▶ What the task requires
Exactly copy the final stretch of the listing below: the line with "const fold = new THREE.Shape();" and every line after it.
*** Supplied material Section Begins ***
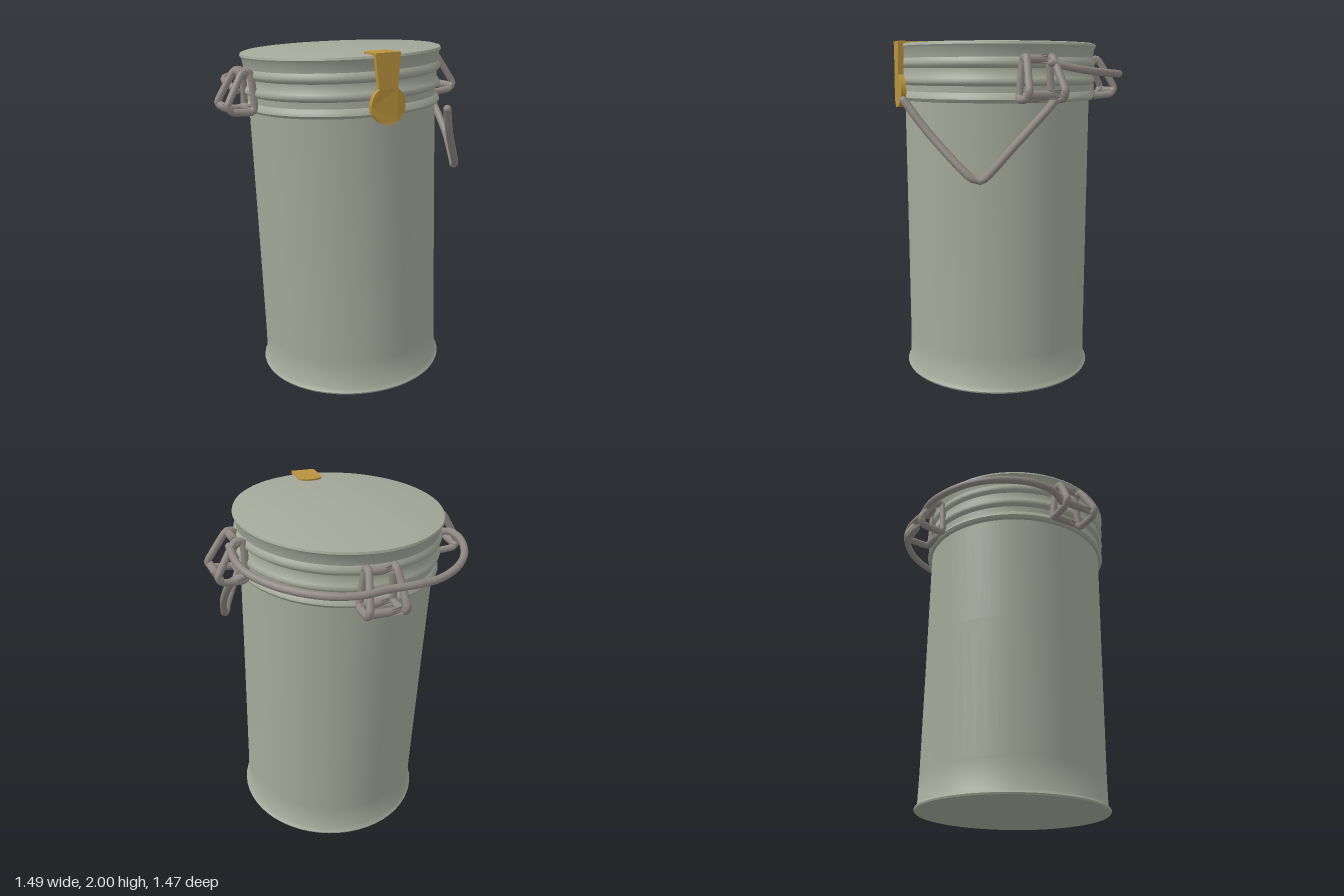
import * as THREE from 'three';
import { toCreasedNormals } from 'three/addons/utils/BufferGeometryUtils.js';

const paint = new THREE.MeshStandardMaterial({ color: 0xa3a899 });
const metal = new THREE.MeshStandardMaterial({ color: 0x8f8882 });
const tapeColor = new THREE.MeshStandardMaterial({ color: 0xb8923c });

const V = (p) => new THREE.Vector3(...p);

function add(parent, name, geometry, material) {
  const mesh = new THREE.Mesh(geometry, material);
  mesh.name = name;
  parent.add(mesh);
  return mesh;
}

function lathe(parent, name, profile) {
  const geo = new THREE.LatheGeometry(profile.map(([r, y]) => new THREE.Vector2(r, y)), 56);
  return add(parent, name, toCreasedNormals(geo, 0.7), paint);
}

// Round wire through points, with rounded ends when open
function wire(parent, name, points, { radius = 0.021, closed = false, tension = 0.5, steps = 40 } = {}) {
  const group = new THREE.Group();
  group.name = name;
  parent.add(group);
  const curve = new THREE.CatmullRomCurve3(points.map(V), closed, 'catmullrom', tension);
  add(group, name + 'Wire', new THREE.TubeGeometry(curve, steps, radius, 8, closed), metal);
  if (!closed) {
    for (const p of [points[0], points[points.length - 1]]) {
      add(group, name + 'End', new THREE.SphereGeometry(radius, 8, 6), metal).position.set(...p);
    }
  }
  return group;
}

// Bent wire bracket, radial direction along +x
function clasp(parent, name, x, z) {
  const group = new THREE.Group();
  group.name = name;
  group.rotation.y = Math.atan2(-z, x);
  parent.add(group);
  for (const s of [-1, 1]) {
    wire(group, 'claspSide', [
      [0.575, 1.86, s * 0.075], [0.625, 1.865, s * 0.075], [0.725, 1.70, s * 0.1],
      [0.70, 1.66, s * 0.1], [0.575, 1.655, s * 0.095],
    ], { closed: true, tension: 0.15 });
  }
  for (const [r, y, half] of [[0.61, 1.86, 0.075], [0.715, 1.68, 0.1], [0.58, 1.66, 0.095]]) {
    wire(group, 'claspBar', [[r, y, -half], [r, y, half]], { radius: 0.023, steps: 2 });
  }
}

export function createModel() {
  const model = new THREE.Group();
  model.name = 'canister';

  // The can leans slightly
  const can = new THREE.Group();
  can.name = 'can';
  can.position.set(0.038, 0.03, 0.042);
  can.quaternion.setFromUnitVectors(V([0, 1, 0]), V([-0.03, 1, -0.022]).normalize());
  model.add(can);

  lathe(can, 'body', [
    [0, 0], [0.54, 0], [0.562, -0.002], [0.566, 0.008], [0.548, 0.03], [0.545, 0.2],
    [0.546, 1.0], [0.548, 1.65],
  ]);

  // Lid with three rolled ridges
  lathe(can, 'lid', [
    [0.54, 1.63], [0.565, 1.635], [0.575, 1.65], [0.57, 1.667], [0.554, 1.685],
    [0.554, 1.72], [0.574, 1.733], [0.578, 1.746], [0.572, 1.762], [0.559, 1.778],
    [0.559, 1.815], [0.576, 1.828], [0.58, 1.842], [0.575, 1.858], [0.566, 1.872],
    [0.573, 1.92], [0.584, 1.938], [0.58, 1.95], [0.565, 1.955], [0, 1.955],
  ]);

  clasp(can, 'backClasp', 0.22, -0.63);
  clasp(can, 'leftSideClasp', 0.65, 0.18);
  clasp(can, 'rightSideClasp', -0.64, -0.2);

  // Wire bail running round the back between the clasps
  wire(model, 'bail', [
    [-0.585, 1.76, -0.24], [-0.585, 1.79, -0.33], [-0.52, 1.8, -0.47], [-0.39, 1.8, -0.605],
    [-0.24, 1.8, -0.685], [-0.08, 1.8, -0.712], [0.07, 1.81, -0.695], [0.2, 1.81, -0.645],
    [0.34, 1.81, -0.61], [0.48, 1.815, -0.52], [0.6, 1.825, -0.36], [0.665, 1.84, -0.17],
    [0.665, 1.86, -0.02], [0.62, 1.89, 0.12],
  ], { steps: 90 });

  // Loose bent end hanging from the side clasp
  wire(model, 'looseWire', [
    [0.585, 1.73, 0.06], [0.63, 1.68, 0.12], [0.57, 1.47, 0.32], [0.5, 1.31, 0.45],
    [0.465, 1.295, 0.485], [0.42, 1.33, 0.53], [0.24, 1.52, 0.63], [0.11, 1.695, 0.71],
  ], { radius: 0.022, steps: 60 });

  // Tape seal: strip with a round tab on the wall, folded over the lid
  const tape = new THREE.Group();
  tape.name = 'tapeSeal';
  tape.rotation.y = Math.atan2(-0.185, 0.565);
  can.add(tape);

  const tab = new THREE.Shape();
  tab.moveTo(0.072, 1.965);
  tab.lineTo(-0.072, 1.965);
  tab.lineTo(-0.055, 1.79);
  tab.absarc(0, 1.695, 0.1, Math.PI * 0.68, Math.PI * 2.32, false);
  tab.lineTo(0.055, 1.79);
  const tabGeo = new THREE.ExtrudeGeometry(tab, { depth: 0.03, bevelEnabled: false, curveSegments: 20 });
  const pos = tabGeo.attributes.position;
  for (let i = 0; i < pos.count; i++) {
    pos.setZ(i, pos.getZ(i) - pos.getX(i) ** 2 / 1.2);
  }
  tabGeo.computeVertexNormals();
  add(tape, 'tapeTab', tabGeo, tapeColor).position.z = 0.578;

  const fold = new THREE.Shape();
  fold.moveTo(-0.072, -0.605);
  fold.lineTo(0.072, -0.605);
  fold.lineTo(0.072, -0.47);
  fold.quadraticCurveTo(0.065, -0.435, 0, -0.43);
  fold.quadraticCurveTo(-0.065, -0.435, -0.072, -0.47);
  const foldGeo = new THREE.ExtrudeGeometry(fold, { depth: 0.012, bevelEnabled: false });
  foldGeo.rotateX(-Math.PI / 2);
  add(tape, 'tapeFold', foldGeo, tapeColor).position.y = 1.953;

  return model;
}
*** Supplied material Section Ends ***
▶ Output below
  const fold = new THREE.Shape();
  fold.moveTo(-0.072, -0.605);
  fold.lineTo(0.072, -0.605);
  fold.lineTo(0.072, -0.47);
  fold.quadraticCurveTo(0.065, -0.435, 0, -0.43);
  fold.quadraticCurveTo(-0.065, -0.435, -0.072, -0.47);
  const foldGeo = new THREE.ExtrudeGeometry(fold, { depth: 0.012, bevelEnabled: false });
  foldGeo.rotateX(-Math.PI / 2);
  add(tape, 'tapeFold', foldGeo, tapeColor).position.y = 1.953;

  return model;
}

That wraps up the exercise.